Raju's dazzling performance at BIAF
September 20, 2009
Satyanarayana Raju, one of Karnataka's finest Bharatanatyam exponents, is a senior most disciple of Guru Narmada and later trained under Guru B Bhanumati. He was given an opportunity to showcase his talent amongst the crowd of celebrities. This well established senior dancer of Bangalore, who has already created a niche for himself with his performances both inside and outside the country, bears the stamp of the Sangeet Natak Akademi awardee Late Guru Narmada's bani. Commencing his recital with an Arabhi Pushpanjali choreographed by Guru Narmada, Satya instantaneously created a spark amongst the aficionados. Dance is a visual art and for a male Bharatanatyam dancer to survive amongst the elfin female dancers and definitely to underlie with the Darwinian principle of "survival of the fittest," the art of presentation is a major factor. Satya's well maintained physique along with his sharp face is definitely a plus point.
Moving on to the central piece of the evening was the crowning item of Bharatanatyam – the Varnam. With the verses taken from Krishna Karunamrutha Slokam with the lyrics "Sri Krishna Kamala Nathoo" set to Raag Reethigaula and Adi Tala, the item is transformed into a Varnam format, a choreography of Guru Narmada. This item vouches for its overwhelming and dazzling jathis with its well thought sancharis describing the Poothana and Geetopadesam episode from Mahabharata, aesthetically synchronized to provide the Varnam an added dynamism. Especially the immediate jathi after the beginning of the Charanam "Gopa Gopi swaro Gopi surya koti samaprabaha" is noted for its complexities, juxtaposing the various permutation, combinations of the adavus.

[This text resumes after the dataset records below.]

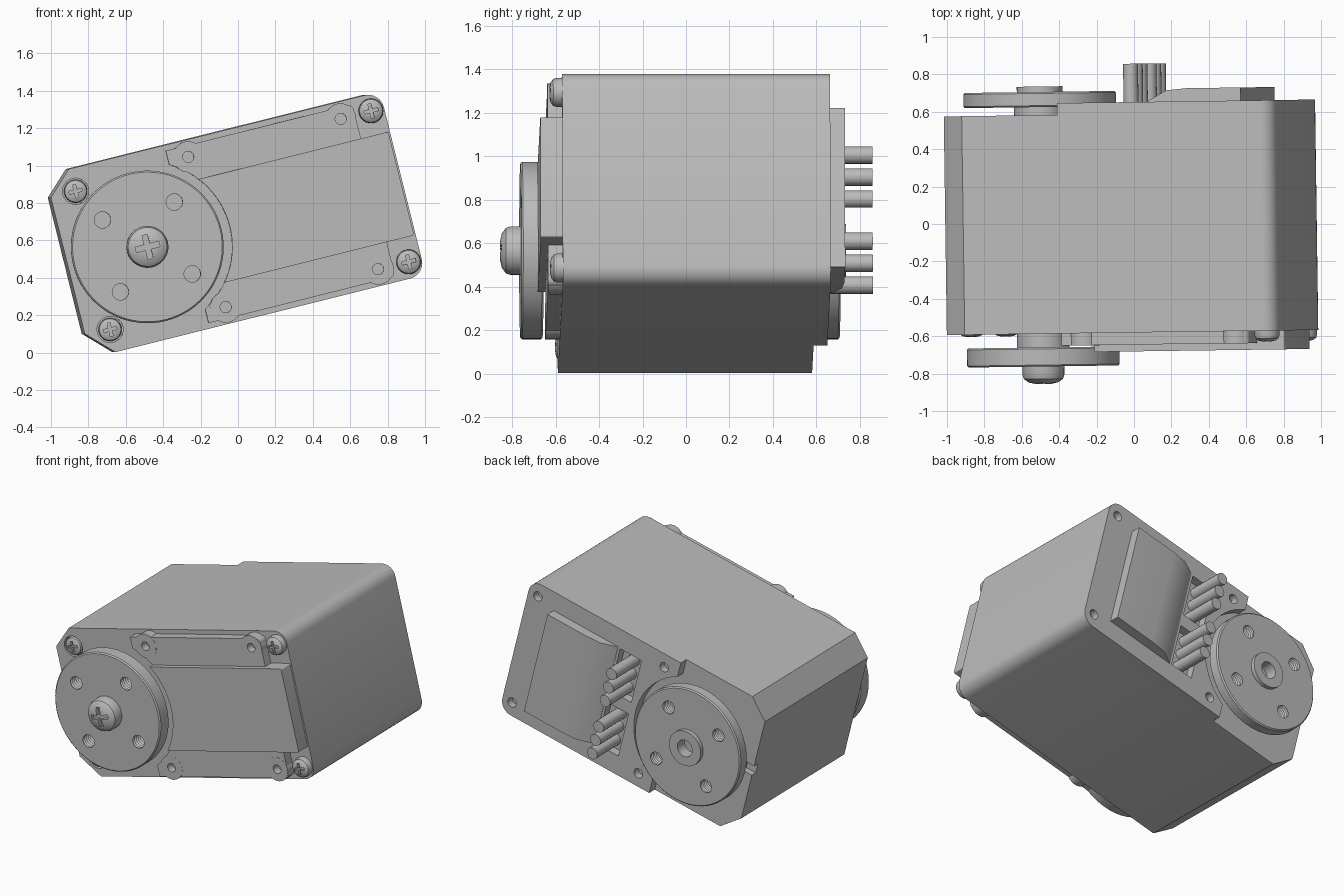
import bpy, bmesh
from math import sin, cos, pi, asin, radians
from mathutils import Matrix, Vector

if "Cube" in bpy.data.objects:
    bpy.data.objects.remove(bpy.data.objects["Cube"])

grey = bpy.data.materials.new("machine grey")
grey.use_nodes = True
grey.diffuse_color = (0.5, 0.5, 0.5, 1)
grey.node_tree.nodes["Principled BSDF"].inputs["Base Color"].default_value = (0.5, 0.5, 0.5, 1)

parts = []
CLEAR = 0.455      # radius left free around the horns
HALF = 0.505       # half height of the case
END = 1.41         # far end of the case


def finish(name, bm):
    bmesh.ops.recalc_face_normals(bm, faces=bm.faces)
    mesh = bpy.data.meshes.new(name)
    bm.to_mesh(mesh)
    bm.free()
    mesh.materials.append(grey)
    ob = bpy.data.objects.new(name, mesh)
    bpy.context.collection.objects.link(ob)
    parts.append(ob)
    return ob


def extrude(name, loop, vec):
    bm = bmesh.new()
    a = [bm.verts.new(p) for p in loop]
    b = [bm.verts.new(Vector(p) + Vector(vec)) for p in loop]
    bm.faces.new(a)
    bm.faces.new(b)
    for i in range(len(a)):
        j = (i + 1) % len(a)
        bm.faces.new((a[i], a[j], b[j], b[i]))
    return finish(name, bm)


def slab(name, outline, y0, y1):
    return extrude(name, [(u, y0, w) for u, w in outline], (0, y1 - y0, 0))


def box(name, u0, u1, w0, w1, y0, y1):
    return slab(name, [(u0, w0), (u1, w0), (u1, w1), (u0, w1)], y0, y1)


def lathe(name, profile, u=0, w=0, n=48):
    """Solid of (radius, depth) rings about the depth axis."""
    bm = bmesh.new()
    rings = [[bm.verts.new((u + r * cos(2 * pi * k / n), y, w + r * sin(2 * pi * k / n)))
              for k in range(n)] for r, y in profile]
    for a, b in zip(rings, rings[1:]):
        for k in range(n):
            m = (k + 1) % n
            bm.faces.new((a[k], a[m], b[m], b[k]))
    bm.faces.new(rings[0])
    bm.faces.new(rings[-1])
    return finish(name, bm)


def cylinder(name, r, y0, y1, u=0, w=0, n=32):
    return lathe(name, [(r, y0), (r, y1)], u, w, n)


def cut(ob, *cutters):
    for c in cutters:
        mod = ob.modifiers.new("cut", 'BOOLEAN')
        mod.operation = 'DIFFERENCE'
        mod.solver = 'EXACT'
        mod.object = c
        bpy.context.view_layer.objects.active = ob
        bpy.ops.object.modifier_apply(modifier=mod.name)
        parts.remove(c)
        bpy.data.objects.remove(c)
    return ob


def rounded_end(u, half, r):
    """Two rounded corners, running from low to high."""
    pts = []
    for s, start in ((-1, -pi / 2), (1, 0)):
        for k in range(7):
            a = start + k * pi / 12
            pts.append((u - r + r * cos(a), s * (half - r) + r * sin(a)))
    return pts


def cover(u_end, half, r):
    """Plate outline with a round bite clearing the horn."""
    a = asin(min(half, 0.398) / CLEAR)
    bite = [(CLEAR * cos(t), CLEAR * sin(t))
            for t in (a - 2 * a * k / 20 for k in range(21))]
    lead = [(bite[0][0], half)] if half > 0.398 else []
    tail = [(bite[0][0], -half)] if half > 0.398 else []
    return lead + bite + tail + rounded_end(u_end, half, r)


def screw(name, u, w, r, base, top):
    """Domed head with a cross recess; it faces the front."""
    h = base - top
    prof = [(r, base), (r, base - 0.55 * h), (r * 0.93, base - 0.75 * h),
            (r * 0.7, base - 0.92 * h), (r * 0.35, top)]
    head = lathe(name, prof, u, w, 32)
    arm, thick, deep = r * 0.58, r * 0.13, top + min(0.03, h * 0.5)
    cut(head, box("cross_a", u - arm, u + arm, w - thick, w + thick, top - 0.05, deep),
        box("cross_b", u - thick, u + thick, w - arm, w + arm, top - 0.05, deep))


# Case core: chamfered at the horn end, rounded at the far end
core = slab("case_core", [(-0.305, HALF), (-0.435, 0.38), (-0.435, -0.37), (-0.3, -HALF)]
            + rounded_end(END, HALF, 0.085), -0.58, 0.589)
cut(core, *[cylinder("bore", 0.07, -0.7, -0.55, -0.298, s * 0.381) for s in (-1, 1)])
cut(core, box("notch", -0.5, -0.36, -0.035, 0.035, 0.545, 0.7))

# Front cover: low strips with hole bosses, raised centre panel
HOLES = [(u, s * 0.414) for u in (0.33, 1.17) for s in (-1, 1)]
strip = slab("front_cover", cover(1.25, 0.475, 0.03), -0.645, -0.57)
cut(strip, *[cylinder("hole", 0.03, -0.7, -0.59, u, w, 20) for u, w in HOLES])
for u, w in HOLES:
    boss = cylinder("front_hole_boss", 0.083, -0.646, -0.57, u, w)
    cut(boss, cylinder("hole", 0.03, -0.7, -0.59, u, w, 20))
slab("front_panel", cover(1.4, 0.285, 0.01), -0.681, -0.57)

# Back cover with corner holes and two connector slots
back = slab("back_cover", cover(END, HALF, 0.085), 0.58, 0.652)
cut(back, *[cylinder("hole", 0.033, 0.6, 0.7, u, s * 0.412, 20)
            for u in (0.33, 1.335) for s in (-1, 1)])
cut(back, *[box("slot", 0.5, 0.67, min(s * 0.045, s * 0.37), max(s * 0.045, s * 0.37), 0.592, 0.7)
            for s in (-1, 1)])

# Raised back panel, sloping down toward the connectors
extrude("back_panel", [(0.687, 0.64, -0.376), (0.687, 0.655, -0.376), (0.79, 0.712, -0.376),
                       (0.9, 0.722, -0.376), (1.2, 0.722, -0.376), (1.2, 0.64, -0.376)],
        (0, 0, 0.752))

# Connector pins
for s in (-1, 1):
    for w in (0.1, 0.204, 0.308):
        cylinder("connector_pin", 0.04, 0.585, 0.857, 0.58, s * w, 20)


def horn(name, y0, y1):
    """Round horn with four threaded through holes."""
    e = 0.008
    ob = lathe(name, [(0.40, y0), (0.408, y0 + e), (0.408, y1 - e), (0.40, y1)], n=72)
    steps = 10
    for i in range(4):
        a = pi / 4 + i * pi / 2
        prof = [(0.054 if k % 2 else 0.044, y0 + (y1 - y0) * k / steps)
                for k in range(-1, steps + 2)]
        cut(ob, lathe("thread", prof, 0.28 * cos(a), 0.28 * sin(a), 20))
    return ob


# Output side
cylinder("front_shaft", 0.14, -0.66, -0.57)
horn("front_horn", -0.755, -0.653)

# Idler side
cylinder("back_shaft", 0.138, 0.58, 0.64)
rear = horn("back_horn", 0.632, 0.713)
cut(rear, cylinder("bore", 0.058, 0.66, 0.8))
collar = cylinder("back_collar", 0.122, 0.7, 0.742)
cut(collar, cylinder("bore", 0.058, 0.66, 0.8))

# Screws
screw("horn_screw", 0, 0, 0.112, -0.74, -0.849)
for s in (-1, 1):
    screw("cover_screw", 1.338, s * 0.416, 0.066, -0.57, -0.638)
    screw("case_screw", -0.298, s * 0.381, 0.062, -0.548, -0.592)

# Smooth the round parts, then set the whole assembly at its tilt
bpy.ops.object.select_all(action='DESELECT')
place = (Matrix.Rotation(radians(0.8), 4, 'Z') @ Matrix.Translation((-0.495, 0, 0.565))
         @ Matrix.Rotation(radians(-14), 4, 'Y'))
for ob in parts:
    ob.matrix_world = place
    ob.select_set(True)
bpy.context.view_layer.objects.active = core
bpy.ops.object.shade_smooth_by_angle(angle=radians(32))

The stopping of the jathi for a fraction of second and immediately starting them undeniably reveals the choreographic brilliance of the composer with the dancer executing them immaculately. The work of the choreographer shines through the artiste who executes it. Satya has done full justice to the assiduous training he has imbibed, with ease. His neat aramandis are definitely a treat for the eyes and concurrently the impeccable teermanams and the adavus executed is highly laudable.
The piece de resistance of the evening was a Devarnama composed by Guru Bhanumati set to Raag Purvi Kalyani in Adi Tala. With the lyrics "Hanumantha Deva Namo Namo," the artiste successfully brought out with ease, the various rasas of the episodes from Ramayana concomitant with Sri Hanuman. The archetypal gait of Hanuman, his crossing of the ocean to reach Lankapuri, his metamorphosis into a shorter form to avoid the eyes of the demons to reach Sita, were magnificently portrayed by Satya. The convulsion of Hanuman seeing Sita trying to hang herself using the hanging offshoot roots of the tree and the panic stricken Hanuman’s crying of "Amma Amma" to stop her from doing so thereby taking Sri Rama's name and giving her the ring given to him by the Lord, were very dramatically portrayed by the handsome dancer. Satya's geometric sense in using the proscenium deserves high praise.
Srivatsa's usage of correct diction with his melodious and bhava filled
singing especially during the abhinaya sequences of both the devarnama
and the varnam (the Geetopodesham episode) deserves appreciation. Orchestral
support with Shakuntala Raghavendra as a nattuvanar, Nataraj Murthy on
violin and Gurumurthy on mridangam, definitely speaks for a rounded performance.